2. Second, Daniel was a righteous man and he was delivered because of his righteousness. Petrillo states: “These three men are specially mentioned to show that a righteous few will not prevent the destruction of the many. Noah, Daniel, and Job would only deliver themselves by their own righteousness. Their righteousness would not avail for others. The righteousness of Noah (Gen. 6:9; Heb. 11:7), Daniel (Dan. 6:4, 5, 22), and Job (Job 1:1, 8; 2:3) delivered each of them, respectively, out of danger; but they succeeded only in delivering themselves.” [Denny Petrillo, Ezekiel, Truth For Today Commentary, (Searcy, AR: Resource Publications, 2004), 205.]
Archer points out that this Daniel of the legend of Aquat is an idol-worshipper and his spiritual condition was very low. [Gleason Archer, “Modern Rationalism and the Book of Daniel,” (Bibliotheca Sacra 136  133-134.] This is in great contrast to the Daniel the Hebrew prophet who served the true and living God.
3. Third, Daniel was known for his supernatural wisdom. Petrillo states in regards to the pride of the king of Tyre in Ezek 28:3: “Daniel was noted for his righteousness and his wisdom, and both of these qualities are stressed (see Daniel 1:17–20; 2:47; 4:18). [Petrillo, Ezekiel, 415.]
4. Fourth, Daniel might have been well-known because of he was a part of the royal family that was taken in the first deportation to Babylon in 606 B.C. Although this is not for certain, it is historically plausible. The first two references come from the Bible while the other two sources are extra-biblical.
(1) Daniel 1:1–6.
(2) Isaiah 39:5–7.
(3) D.R.A. Hare, The Lives of the Prophets, The Old Testament Pseudepigrapha,Vol. 2, ed. James Charlesworth (Peabody, MA: Hendrickson, 1983), 379–400. Lives of the Prophets 4:1-2: “Daniel.

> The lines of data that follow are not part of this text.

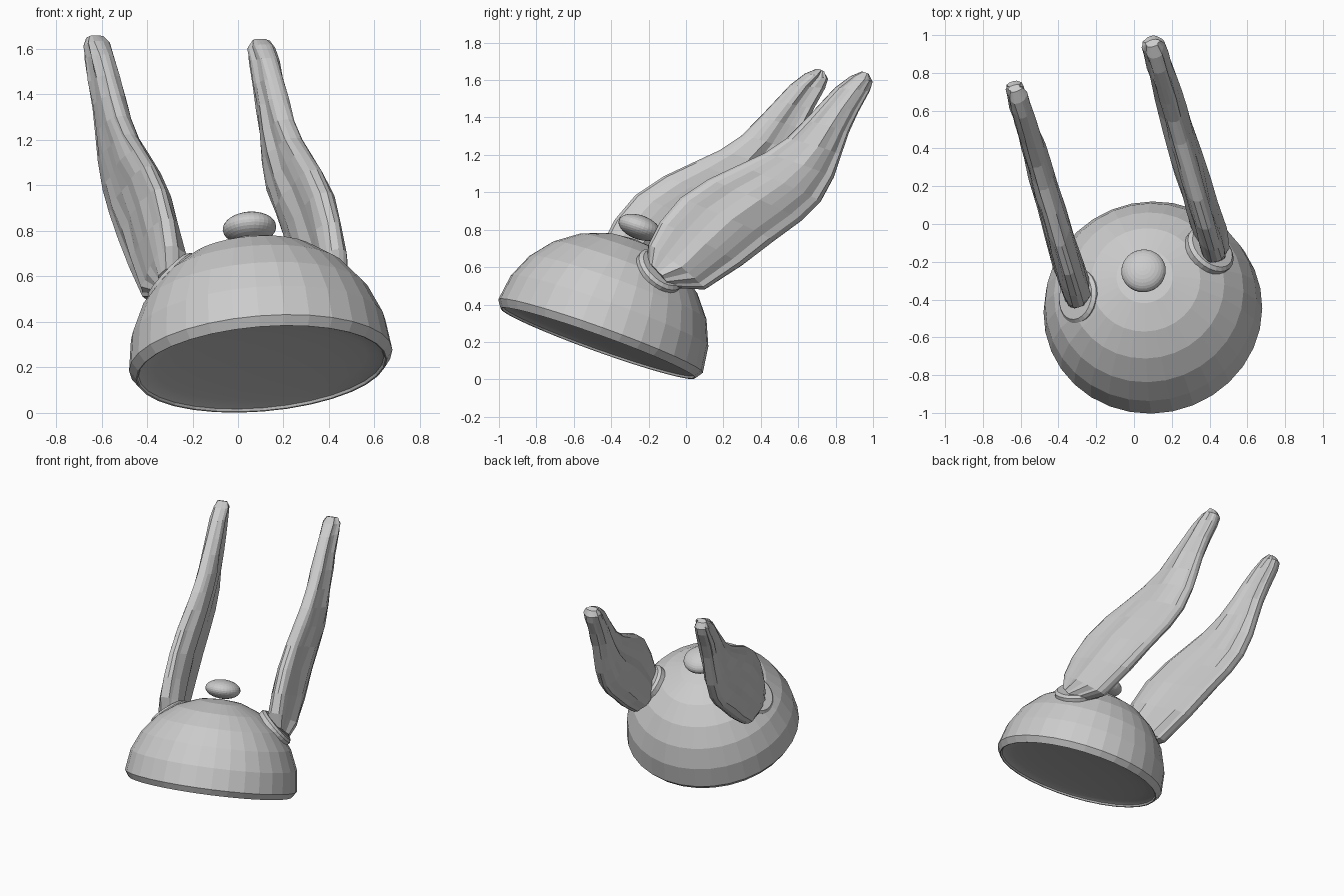
import bpy
import bmesh
import math
import random
from mathutils import Vector

random.seed(4)
if "Cube" in bpy.data.objects:
    bpy.data.objects.remove(bpy.data.objects["Cube"], do_unlink=True)

grey = bpy.data.materials.new("plain_grey")
grey.use_nodes = True
grey.diffuse_color = (0.6, 0.6, 0.6, 1)
grey.node_tree.nodes["Principled BSDF"].inputs["Base Color"].default_value = (0.6, 0.6, 0.6, 1)

CENTRE = Vector((0.10, -0.457, 0.231))      # middle of the rim
UP = Vector((-0.08, 0.337, 0.938)).normalized()


def finish(name, bm):
    bmesh.ops.remove_doubles(bm, verts=bm.verts, dist=0.0005)
    bmesh.ops.recalc_face_normals(bm, faces=bm.faces)
    mesh = bpy.data.meshes.new(name)
    bm.to_mesh(mesh)
    bm.free()
    mesh.materials.append(grey)
    obj = bpy.data.objects.new(name, mesh)
    bpy.context.scene.collection.objects.link(obj)
    return obj


def skin(bm, rings):
    """Join successive closed rings of points with quads."""
    rows = [[bm.verts.new(p) for p in ring] for ring in rings]
    n = len(rows[0])
    for a, b in zip(rows, rows[1:]):
        for i in range(n):
            j = (i + 1) % n
            bm.faces.new((a[i], a[j], b[j], b[i]))
    return rows


def lathe(name, profile, origin, axis, sides):
    """Revolve (radius, height) points about an axis."""
    turn = Vector((0, 0, 1)).rotation_difference(axis)
    angles = [math.tau * i / sides for i in range(sides)]
    rings = [[origin + turn @ Vector((r * math.cos(a), r * math.sin(a), h))
              for a in angles] for r, h in profile]
    bm = bmesh.new()
    skin(bm, rings)
    bmesh.ops.dissolve_degenerate(bm, dist=0.0001, edges=bm.edges)
    return finish(name, bm)


# Bowl: dome, bevelled lip and shallow hollow underside
R, H = 0.581, 0.552
bowl = [(R * math.sin(math.radians(t)), H * math.cos(math.radians(t)))
        for t in range(0, 91, 15)]
bowl += [(0.553, -0.041), (0.547, -0.039)]
bowl += [(0.541 * math.cos(math.radians(t)), -0.028 + 0.03 * math.sin(math.radians(t)))
         for t in range(0, 91, 15)]
bowl_obj = lathe("bowl", bowl, CENTRE, UP, 32)
for face in bowl_obj.data.polygons:         # only the hollow is smooth
    face.use_smooth = face.normal.dot(UP) < -0.8 and (face.center - CENTRE).dot(UP) > -0.034

# Flattened knob on the crown
knob = [(0.118 * math.sin(math.pi * i / 16), 0.064 * math.cos(math.pi * i / 16))
        for i in range(17)]
lathe("crown_knob", knob, CENTRE + UP * 0.62, UP, 32)

# Mounting discs on the sides of the bowl
disc = [(0, -0.04), (0.14, -0.04), (0.143, 0.012), (0.125, 0.028), (0, 0.028)]
for side, out in (("left", (0.30, 0.315, 0.355)), ("right", (-0.39, 0.07, 0.365))):
    spot = Vector((0.10, -0.455, 0.225)) + Vector(out)
    lathe(side + "_disc", disc, spot, Vector(out).normalized(), 24)

# Wing outline as (y, z) pairs: leading edge and trailing edge
lead = [(-.20, .62), (-.20, .72), (-.14, .84), (-.03, .97), (.12, 1.07), (.28, 1.145),
        (.42, 1.21), (.54, 1.29), (.635, 1.385), (.715, 1.47), (.80, 1.56), (.88, 1.62), (.94, 1.645)]
trail = [(-.10, .49), (.10, .48), (.30, .61), (.47, .74), (.62, .85), (.72, .95),
         (.79, 1.08), (.83, 1.20), (.87, 1.32), (.92, 1.43), (.98, 1.54), (.995, 1.59), (.975, 1.63)]
FLAT = Vector((0.96, 0.28, 0))              # across the thin direction
SIDES = 24


def wing(name, shift):
    grooves = [random.uniform(-0.2, 0.2) for _ in range(SIDES)]
    rings = []
    for k, (a, b) in enumerate(zip(lead, trail)):
        thick = 0.08 - 0.0025 * k
        if k == 0:
            thick = 0.07
        if k == len(lead) - 1:
            thick = 0.035
        ring = []
        for i in range(SIDES):
            ang = math.tau * i / SIDES
            mix = (1 - math.cos(ang)) / 2
            y, z = (p + (q - p) * mix for p, q in zip(a, b))
            x = 0.443 - 0.298 * (y + 0.2)
            # feather ridges run along the wing with slight roughness
            ridge = 1 + grooves[i] + random.uniform(-0.1, 0.1)
            bulge = math.copysign(abs(math.sin(ang)) ** 0.75, math.sin(ang))
            ring.append(Vector((x, y, z)) + FLAT * thick * bulge * ridge + shift)
        rings.append(ring)
    bm = bmesh.new()
    rows = skin(bm, rings)
    for end in (rows[0], rows[-1]):
        bm.faces.new(end)
    return finish(name, bm)


wing("left_wing", Vector((0, 0, 0)))
wing("right_wing", Vector((-0.73, -0.24, 0.015)))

This man was of the tribe of Judah, of the family of those prominent in the royal service, but yet while a child he was taken from Judea to the land of the Chaldeans. He was born in Upper Beth-horon, and he was a chaste man, so that the Judeans that that he was a eunuch.”
(4) Josephus, Antiquities of the Jews, 18:186–189: “Now Nebuchadnezzar, king of Babylon, took some of the most noble of the Jews that were children, and the kinsmen of Zedekiah their king, such as were remarkably for their beauty of their bodies and comeliness of their countenances, and delivered them into the hands of tutors... He also made some of them to be eunuchs... Now among these there were four of the family of Zedekiah, of the most excellent dispositions, the one of whom was called Daniel.”
This is why it is the case that “he was a contemporary of Ezekiel. Daniel was in the place in Babylon, and Ezekiel was with the common people.” [Petrillo, Ezekiel, 205.] This also proves that if Daniel was written early, then he, under the supervision of the Holy Spirit (2 Peter 1:20,21) wrote prophecies that were far in advance of the future showing forth that his book is inspired of God since only Deity can foretell the future in such specific details and precise timing! (2 Timothy 3:16,17)
Archer, Gleason L. Jr., “Modern Rationalism and the Book of Daniel.” Bibliotheca Sacra 136:542 (1979) 129-147.
Block, Daniel I. The Book of Ezekiel Chapters 1-24. Grand Rapids: Eerdmans, 1997.
Hare, D.R.A. The Lives of the Prophets, The Old Testament Pseudepigrapha,Vol. 2, ed. James Charlesworth. Peabody, MA: Hendrickson, 1983.
Nelson, Jr. William B. “Daniel.” Eerdmans Dictionary of the Bible. ed. David Noel Freedman. Grand Rapids, MI: William B. Eerdmans Publishing Company, 2000.
Josephus. Translated by H. St. J. Thackeray et al. 10 vols. LCL. Cambridge: Harvard University Press, 1926-1965.
Petrillo, Denny. Ezekiel. Truth For Today Commentary. Searcy, AR: Resource Publications, 2004.
This material is copyrighted by The Gospel of Christ and its authors. This information is free to use in its entirety without further consent, however, modifications should not be made without contacting firstname.lastname@example.org for permission. Any and all images contained herein are believed to be free for all distribution and content.